This is so important we want to run it now, although we just ran an entire article about nothing but maintenance and inspections. We hope you’re not too tired (so sorry for the pun) to read this one too. We think this is worth spending the several minutes it will take to read it.
We ran our trailer tires, Goodyear Marathons, five full years before we noticed a tread separation — in the width of the tread there was a clear edge where the under-plies had sort of allowed a herniation, if you know what I mean. You can see the article we wrote on it here. It wasn’t a big deal to me because we were due to replace the tires — five years is the recommended maximum life for trailer tires, by most accounts.
We bought trailer tires called Triangle. They are Chinese and the price was great. They are eight-ply rated, but don’t have eight plies. Go figure. We’ve had them most of a year and they look fine. Keeping good tires is good insurance against failures. Air pressure is extremely important, too.
When your tires are low or lose their pressure while towing, you need to know right away. A tire pressure monitoring system like Pressure Pro can tell you almost instantly when a tire has flatted. If you don’t know it and continue towing, the tire tread can become like a whip and destroy the inside of your trailer’s wheel well. We saw a Bambi in Bozeman, MT, with damaged wiring and plumbing in the wheel well. Pretty expensive, I’ve heard the repairs can reach $three thousand or more. You can find other tire pressure monitors at some tire dealers and on Amazon.com. These seem pricey at $400 but remember, you are likely to avert serious damage to your wheel and RV if you quickly detect loss of tire pressure.
I’d ONLY use trailer tires for my trailer. They are designed for the stresses a trailer places on the tires. Trailer tires ARE different. And I do NOT use maximum air pressure on my tires when towing. I use Goodyear’s tire pressure chart to match my trailer’s axles weight and tire to the recommended (by Goodyear, the tire’s manufacturer) tire pressure. Why wouldn’t I believe a huge successful company’s engineering?
So, for my trailer and tire (if a Goodyear), here’s how it would work. I know, from weighing at Flying J or other truck stop’s CAT scales (costs $9.00) my trailer’s weight is 6,000 pounds (ignoring the hitch weight at the truck’s rear — just considering the weight on the tires). If that weight was equally distributed on my trailer’s four tires then I would have 1,500 pounds load on each tire. My tires are ST225 75R 15.

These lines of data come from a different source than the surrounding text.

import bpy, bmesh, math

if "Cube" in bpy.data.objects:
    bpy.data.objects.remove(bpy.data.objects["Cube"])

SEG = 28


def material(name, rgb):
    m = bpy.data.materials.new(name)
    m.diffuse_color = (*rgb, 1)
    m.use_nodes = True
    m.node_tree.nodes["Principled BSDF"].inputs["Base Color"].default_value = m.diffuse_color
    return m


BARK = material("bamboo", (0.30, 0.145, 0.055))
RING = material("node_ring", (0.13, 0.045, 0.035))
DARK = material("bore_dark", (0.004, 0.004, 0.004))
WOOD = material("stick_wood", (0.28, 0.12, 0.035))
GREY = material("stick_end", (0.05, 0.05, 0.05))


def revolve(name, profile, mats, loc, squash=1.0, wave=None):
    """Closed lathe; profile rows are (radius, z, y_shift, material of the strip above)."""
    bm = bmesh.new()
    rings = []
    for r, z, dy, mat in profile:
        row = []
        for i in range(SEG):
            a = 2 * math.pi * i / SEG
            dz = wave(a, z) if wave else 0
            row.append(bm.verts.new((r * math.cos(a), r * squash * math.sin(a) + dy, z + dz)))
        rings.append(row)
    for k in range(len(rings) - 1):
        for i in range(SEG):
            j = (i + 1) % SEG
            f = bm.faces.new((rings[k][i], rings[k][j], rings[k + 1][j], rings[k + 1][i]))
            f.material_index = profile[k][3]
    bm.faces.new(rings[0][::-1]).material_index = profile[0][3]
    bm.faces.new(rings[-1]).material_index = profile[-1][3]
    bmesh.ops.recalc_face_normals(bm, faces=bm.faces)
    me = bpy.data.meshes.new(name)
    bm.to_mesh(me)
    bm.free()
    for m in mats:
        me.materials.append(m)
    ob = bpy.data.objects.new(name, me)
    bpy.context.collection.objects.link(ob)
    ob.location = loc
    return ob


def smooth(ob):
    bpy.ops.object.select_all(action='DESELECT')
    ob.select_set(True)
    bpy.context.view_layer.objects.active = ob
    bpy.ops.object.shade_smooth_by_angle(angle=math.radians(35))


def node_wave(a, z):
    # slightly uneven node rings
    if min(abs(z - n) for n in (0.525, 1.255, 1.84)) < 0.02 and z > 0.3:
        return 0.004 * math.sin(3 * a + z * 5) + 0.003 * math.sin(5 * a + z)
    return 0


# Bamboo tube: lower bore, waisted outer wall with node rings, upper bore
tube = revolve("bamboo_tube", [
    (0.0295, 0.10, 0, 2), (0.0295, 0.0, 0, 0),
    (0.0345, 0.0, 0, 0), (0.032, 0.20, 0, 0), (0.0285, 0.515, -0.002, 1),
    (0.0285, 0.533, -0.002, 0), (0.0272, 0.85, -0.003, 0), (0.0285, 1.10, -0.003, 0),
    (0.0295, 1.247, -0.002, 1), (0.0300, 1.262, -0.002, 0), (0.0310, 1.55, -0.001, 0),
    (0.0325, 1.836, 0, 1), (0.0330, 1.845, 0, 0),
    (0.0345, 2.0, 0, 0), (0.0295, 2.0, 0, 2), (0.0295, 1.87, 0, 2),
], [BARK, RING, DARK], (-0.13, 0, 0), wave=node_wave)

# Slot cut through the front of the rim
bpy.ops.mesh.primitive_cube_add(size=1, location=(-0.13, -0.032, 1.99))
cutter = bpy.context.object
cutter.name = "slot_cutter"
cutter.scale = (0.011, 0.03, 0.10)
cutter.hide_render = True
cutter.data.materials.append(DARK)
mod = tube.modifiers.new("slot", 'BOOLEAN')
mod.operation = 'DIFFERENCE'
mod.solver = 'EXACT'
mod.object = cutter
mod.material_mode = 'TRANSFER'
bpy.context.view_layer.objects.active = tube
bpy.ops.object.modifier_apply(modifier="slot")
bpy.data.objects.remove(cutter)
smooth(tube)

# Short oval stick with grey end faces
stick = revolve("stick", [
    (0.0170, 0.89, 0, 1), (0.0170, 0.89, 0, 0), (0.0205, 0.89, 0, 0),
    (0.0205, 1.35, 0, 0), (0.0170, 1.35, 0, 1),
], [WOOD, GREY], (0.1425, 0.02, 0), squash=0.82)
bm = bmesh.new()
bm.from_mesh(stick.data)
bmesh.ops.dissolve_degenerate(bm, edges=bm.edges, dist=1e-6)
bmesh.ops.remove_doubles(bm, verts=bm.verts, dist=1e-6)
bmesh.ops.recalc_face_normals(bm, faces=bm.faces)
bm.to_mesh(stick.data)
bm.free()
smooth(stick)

This, according to the chart, calls for at least 30 psi air pressure. BUT, my trailer’s weight distribution is probably not ideal and I’ve never had each tire’s load weighed separately (you can do it, but I’ve never encountered it). So let’s say I have half-again the weight on a pair of the tires (a high enough exaggeration since it means one side of the trailer weighs 4,500 pounds and the other side only 1,500 pounds). So 1,500 plus 750 is 2,250 pounds load on each tire.
The chart for my ST225 75R 15 tires now calls for at least 55 psi. Not the maximum pressure of 65 psi, which is required for the tires’ maximum rated load of 2,540 pounds each.
Okay, what difference does all this make? It impacts the ride harshness in your sweet little trailer and all it’s little storage areas. A hard (high inflation) tire rides harder. I don’t want to jar my trailer any more than necessary. Tires are rated for loads at specified pressures, why try to out-think generations of trained engineers regarding the proper air pressure?
Yet many Airstreamers recommend nothing less than maximum pressure. I don’t know, but I wonder if this might come from towing heavier loads than the rating for their tires, or perhaps their trailer’s tires don’t have as much spare capacity as ours. The proper tire pressure depends upon your tires’ rating and your tires’ manufacturer recommendation. Not what I say. For me, I run 55 psi (cold) air pressure in my trailer’s tires for all towing days. When it is colder outside, I increase the pressure to 55 psi. When it is hotter outside, I reduce the (cold) pressure to 55 psi.
My tire pressure monitoring system makes all this a lot easier, because I can see the tire pressures on display readily before every day of towing without walking to, and removing the cap on, each tire. I just check the tire monitor and scroll through the trailer’s tires. And I see the current pressures. By the way, the Pressure Pro alarm settings for my tires are also based upon 55 psi, the tire pressures when I initialized the control panel. I could change this nominal pressure setting by redoing the setup configuration for the sensors and monitor.
Tires for trailers aren’t permanent things. Trailer tires are damaged by road hazards but also by things you don’t see. And, age is not a friend to your tires. Take care of your RV trailer’s tires, they’ll take care of you. Simple enough!